Ask a Nazi Interior Designer

Hello, my name is Gunther Meyer and I am a fifth generation Nazi, born and bred, and I have some helpful hints to help fun, exciting fascists spruce up their homestead.  Whether you are a country boy holding an informal cross burning/barbecue, an enterprising young business mogul sprucing up his home for a meeting of the minds, or just a simple laborer who wants to lend his living space that touch of Überzeugungskraft, these are the things to know:

1. Swastikas Galore!  I’ve said it before and I will say it again, you can never have too many of the Fuhrer’s favorite piece of graphic symbolism.  The mass of right angles perfectly expresses the rigidity of our shared worldview and the folded appearance of the design tells all unwanted persons to stay away.  One caveat, however, is that it is possible to overdo it, so be careful.  While a giant Swastika made of 1250 smaller swastika’s, as I designed for an Alabama corn farmer’s 250 acre farm in 2007 is a wonderbar testament to the dream of a new world, 250 swastika posters on the roof of a tumble-down cottage is in terrible taste.  Know your limits, mein liebshin.

2. Beware Curves:  Though many of our youth have been seduced by the comfort of a smooth, slight curve, do not be tempted, for it is only in the severity of right angles that we can see our future.  I have had clients in the past fear that their children might slip and fall onto my designs, injuring them perhaps greatly, but I have told them that this is how children learn.  Every bruise, scrape and scar your children suffer falling into the corner of a wall or a door in your home will be a lesson that they carry, making it less likely that they will fall again.  Also, as an added bonus, Jews are notoriously clumsy-footed, so if you have the misfortune of having one as a guest, they might fall and hurt themselves.  Also, Swastikas have many right angles, so win win!
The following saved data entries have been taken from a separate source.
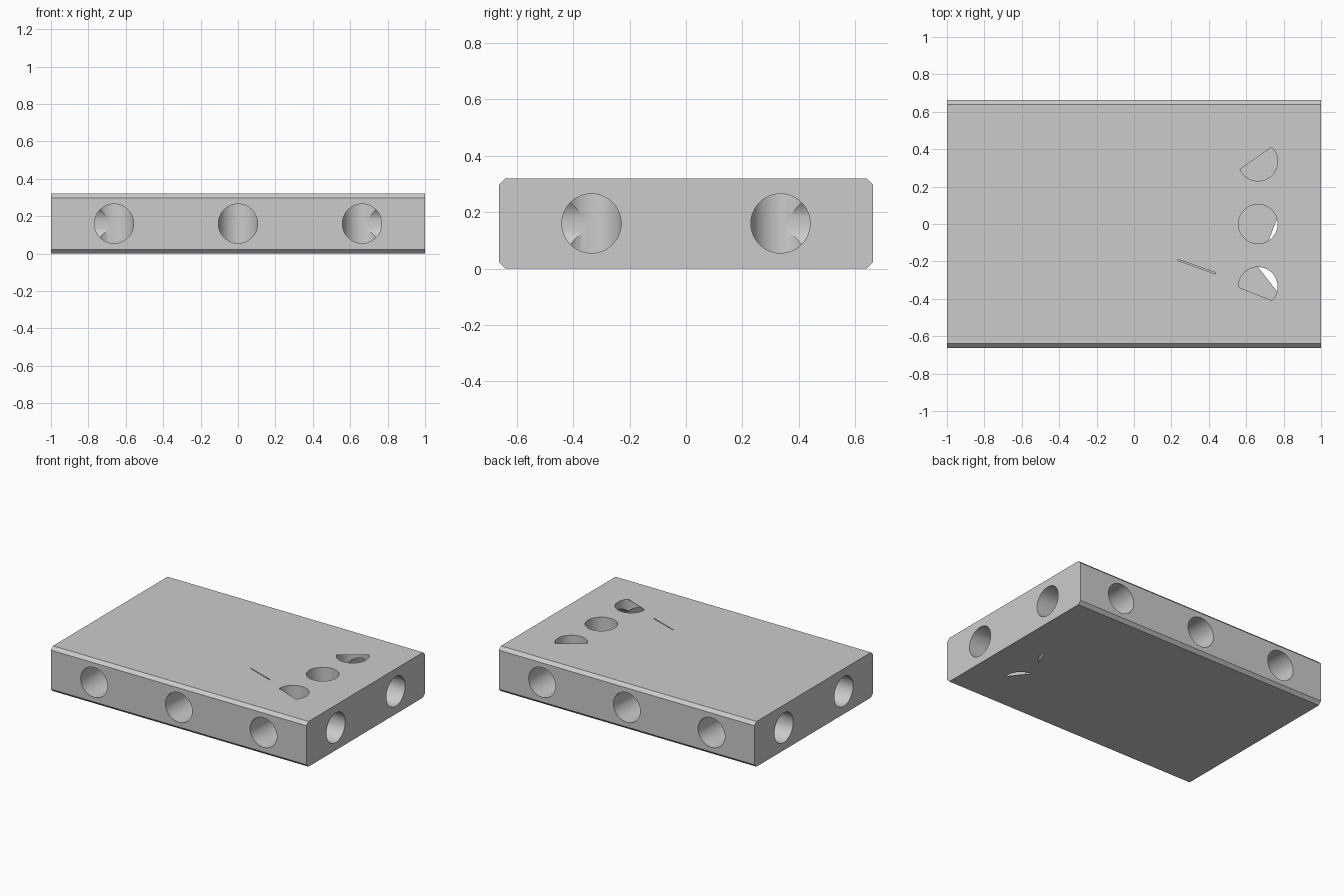
import bpy, bmesh
from math import cos, sin, radians, tau
from mathutils import Matrix, Vector

if "Cube" in bpy.data.objects:
    bpy.data.objects.remove(bpy.data.objects["Cube"])

R, H, HX, HY = 0.105, 0.32, 1.0, 0.662
MID, PX, PY = 0.16, 0.663, 0.335
SKIN = 0.003
N = 48


def prism(name, pts, depth, matrix):
    """Extrude a flat outline along its local z axis."""
    bm = bmesh.new()
    face = bm.faces.new([bm.verts.new((x, y, 0)) for x, y in pts])
    out = bmesh.ops.extrude_face_region(bm, geom=[face])
    moved = [v for v in out["geom"] if isinstance(v, bmesh.types.BMVert)]
    bmesh.ops.translate(bm, vec=(0, 0, depth), verts=moved)
    bmesh.ops.recalc_face_normals(bm, faces=bm.faces[:])
    bm.transform(matrix)
    bmesh.ops.recalc_face_normals(bm, faces=bm.faces[:])
    mesh = bpy.data.meshes.new(name)
    bm.to_mesh(mesh)
    bm.free()
    ob = bpy.data.objects.new(name, mesh)
    bpy.context.collection.objects.link(ob)
    return ob


def arc(r, a0=0.0, a1=360.0):
    full = a1 - a0 >= 360
    n = N if full else max(8, int(N * (a1 - a0) / 360))
    steps = n if full else n + 1
    return [(r * cos(radians(a0 + (a1 - a0) * i / n)),
             r * sin(radians(a0 + (a1 - a0) * i / n))) for i in range(steps)]


def along(origin, direction):
    q = Vector((0, 0, 1)).rotation_difference(Vector(direction))
    return Matrix.Translation(origin) @ q.to_matrix().to_4x4()


def cut(target, cutter):
    cutter.hide_render = True
    mod = target.modifiers.new("cut", 'BOOLEAN')
    mod.operation, mod.solver, mod.object = 'DIFFERENCE', 'EXACT', cutter
    bpy.context.view_layer.objects.active = target
    bpy.ops.object.modifier_apply(modifier=mod.name)
    bpy.data.objects.remove(cutter)


# Block with chamfered long edges
c = 0.022
profile = [(-HY + c, 0), (HY - c, 0), (HY, c), (HY, H - c),
           (HY - c, H), (-HY + c, H), (-HY, H - c), (-HY, c)]
to_x = Matrix(((0, 0, 1, -HX), (1, 0, 0, 0), (0, 1, 0, 0), (0, 0, 0, 1)))
block = prism("perforated_block", profile, 2 * HX, to_x)

# Hidden upright bores where the side holes end
uprights = [(x, s * PY) for x in (-PX, 0, PX) for s in (-1, 1)] + [(PX, 0)]
for x, y in uprights:
    cut(block, prism("upright_bore", arc(R + 0.001), H - 2 * SKIN,
                     Matrix.Translation((x, y, SKIN))))

# Holes in the long and short sides
for s in (-1, 1):
    for x in (-PX, 0, PX):
        cut(block, prism("long_side_hole", arc(R), HY - PY + 0.1,
                         along((x, s * (HY + 0.1), MID), (0, -s, 0))))
    for y in (-PY, PY):
        cut(block, prism("short_side_hole", arc(R), HX - PX + 0.1,
                         along((s * (HX + 0.1), y, MID), (-s, 0, 0))))

# Openings in the top skin: y centre, arc start, arc end
for y, a0, a1 in ((PY, 204, 406), (0, 0, 360), (-PY, -45, 181)):
    cut(block, prism("top_opening", arc(R, a0, a1), 0.1,
                     Matrix.Translation((PX, y, H - 0.02))))

# Narrow crescent openings in the bottom skin
for y, a0, a1 in ((0, -57, 15), (-PY, -14, 90)):
    cut(block, prism("bottom_opening", arc(R, a0, a1), 0.07,
                     Matrix.Translation((PX, y, -0.05))))

# Thin slot in the top
slot = [(0.232, -0.188), (0.232, -0.194), (0.436, -0.267), (0.436, -0.260)]
cut(block, prism("slot", slot, 0.2, Matrix.Translation((0, 0, H - 0.1))))

block.select_set(True)
bpy.context.view_layer.objects.active = block
bpy.ops.object.shade_smooth_by_angle(angle=radians(25))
3. Deny Comfort: It is well known that sleep is the refuge of intellectuals (Jews) and homosexuals, so it is imperative that you avoid like the plague any form of padding and every source of warmth.  While a fireplace is a lovely centerpiece for any entranceway, there should be no nearby places to recline, as to soothe your aching extremities is to admit weakness, and our superiors would not approve.  Fireplaces are to be used to heat the home and to burn perverse literature, nothing else.  Also, hanging above a fireplace is another ideal place for that most perfect design, a Swastika!

4. Pay Tribute: It goes without saying that portraits of der fuhrer are an absolute must, with three being the minimum number of tributes to the man who started it all, but it is also right and proper to honor lesser known members of the reich.  A few suggestions: A nursery would be well suited for a portrait of Artur Axmann, who led the hitler youth through the glory days.  Joseph Goebbels is an absolute must, as he was the big man’s absolute favorite.  Adolf Eichmann deserves a place in your front room, as he was chief architect of the final solution and a handsome devil with a charming smirk.

5. Discourage Imagination: Any encouragement of creativity might serve to lead people, especially impressionable children, toward the evils of philosophy and art, so the use of color must be strictly regulated.  Ideally, you should only use black, white, and Hitler’s favorite shade of red.  If you are unable to acquire enough of this exact paint however, it is only imperative that you stick to red and black.  If the ubiquity of this color scheme upsets you, you would likely be in the need of some re-education, and I recommend slamming your fingers in a door so that you are reminded of liberalism’s pain.

I hope these helpful hints can aid you in your quest for true purity and glory, Mit herzlichen Grüßen, Gunther Meyer

Ask a Nazi Interior Designer